> _Assigned task_: After locating the line with "ext = bmesh.ops.extrude_face_region(bm, geom=[face])" in the data that follows, return it and every later line exactly, up to and including the line with "(y0, 8 * T)], -1, 1)".

Entries supplied: Begin

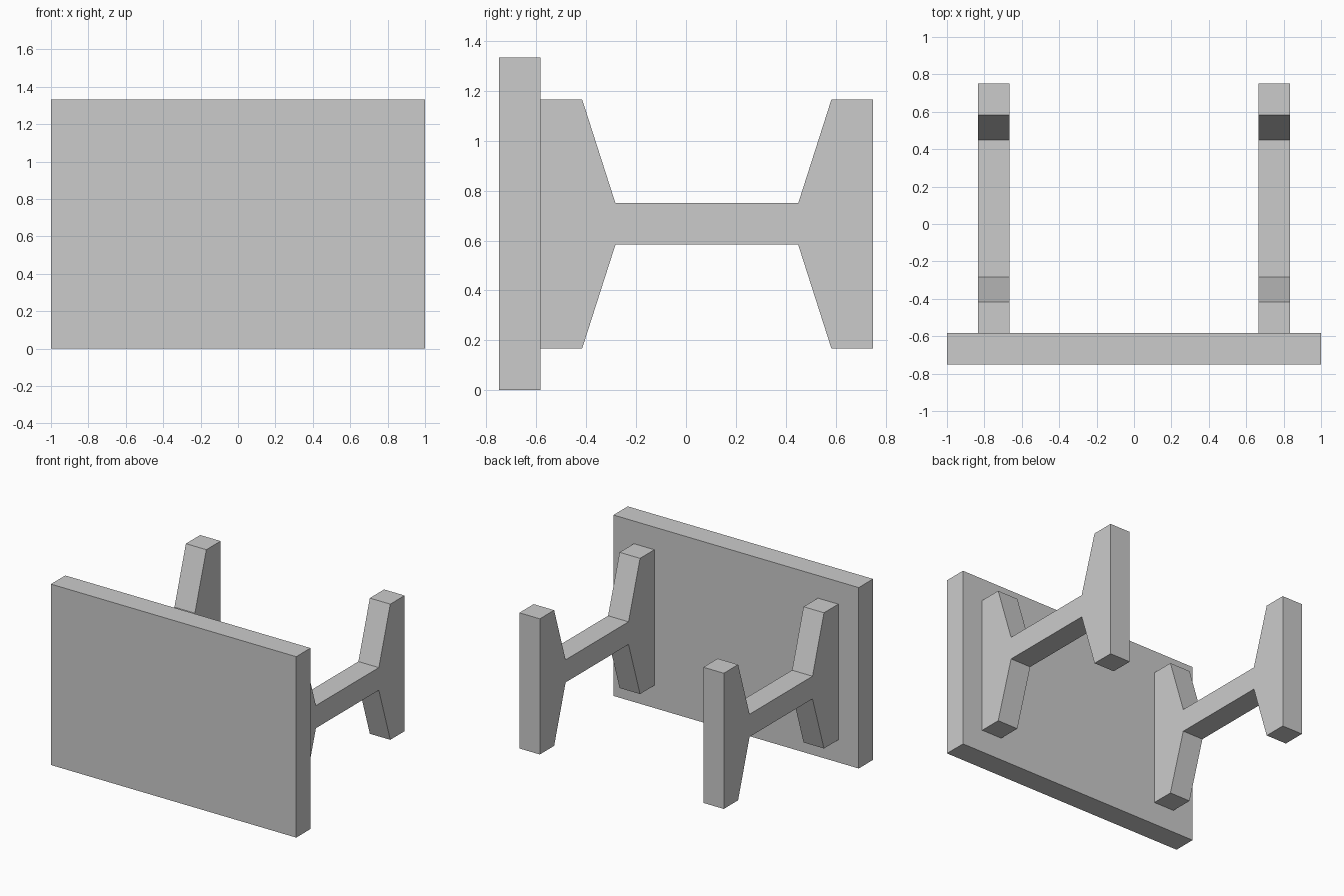
import bpy, bmesh

if "Cube" in bpy.data.objects:
    bpy.data.objects.remove(bpy.data.objects["Cube"])

T = 1 / 6  # common thickness


def prism(name, profile, x0, x1):
    """Extrude a closed (y, z) profile from x0 to x1."""
    bm = bmesh.new()
    face = bm.faces.new([bm.verts.new((x0, y, z)) for y, z in profile])
    ext = bmesh.ops.extrude_face_region(bm, geom=[face])
    moved = [v for v in ext["geom"] if isinstance(v, bmesh.types.BMVert)]
    bmesh.ops.translate(bm, verts=moved, vec=(x1 - x0, 0, 0))
    bmesh.ops.recalc_face_normals(bm, faces=bm.faces)
    mesh = bpy.data.meshes.new(name)
    bm.to_mesh(mesh)
    bm.free()
    obj = bpy.data.objects.new(name, mesh)
    bpy.context.collection.objects.link(obj)
    return obj


# Upright panel at the front
y0, y1 = -0.75, -0.75 + T
prism("front_panel", [(y0, 0), (y1, 0), (y1, 8 * T), (y0, 8 * T)], -1, 1)

# H-shaped side frames: lower half of the outline, mirrored about mid height
mid = 4 * T
lower = [(y1, T), (y1 + T, T), (-0.283, mid - T / 2),
         (0.45, mid - T / 2), (0.75 - T, T), (0.75, T)]
outline = lower + [(y, 2 * mid - z) for y, z in reversed(lower)]
for side, x in (("left", -0.75), ("right", 0.75)):
    prism(side + "_frame", outline, x - T / 2, x + T / 2)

Entries supplied: End

> _Exercise response_:
    ext = bmesh.ops.extrude_face_region(bm, geom=[face])
    moved = [v for v in ext["geom"] if isinstance(v, bmesh.types.BMVert)]
    bmesh.ops.translate(bm, verts=moved, vec=(x1 - x0, 0, 0))
    bmesh.ops.recalc_face_normals(bm, faces=bm.faces)
    mesh = bpy.data.meshes.new(name)
    bm.to_mesh(mesh)
    bm.free()
    obj = bpy.data.objects.new(name, mesh)
    bpy.context.collection.objects.link(obj)
    return obj


# Upright panel at the front
y0, y1 = -0.75, -0.75 + T
prism("front_panel", [(y0, 0), (y1, 0), (y1, 8 * T), (y0, 8 * T)], -1, 1)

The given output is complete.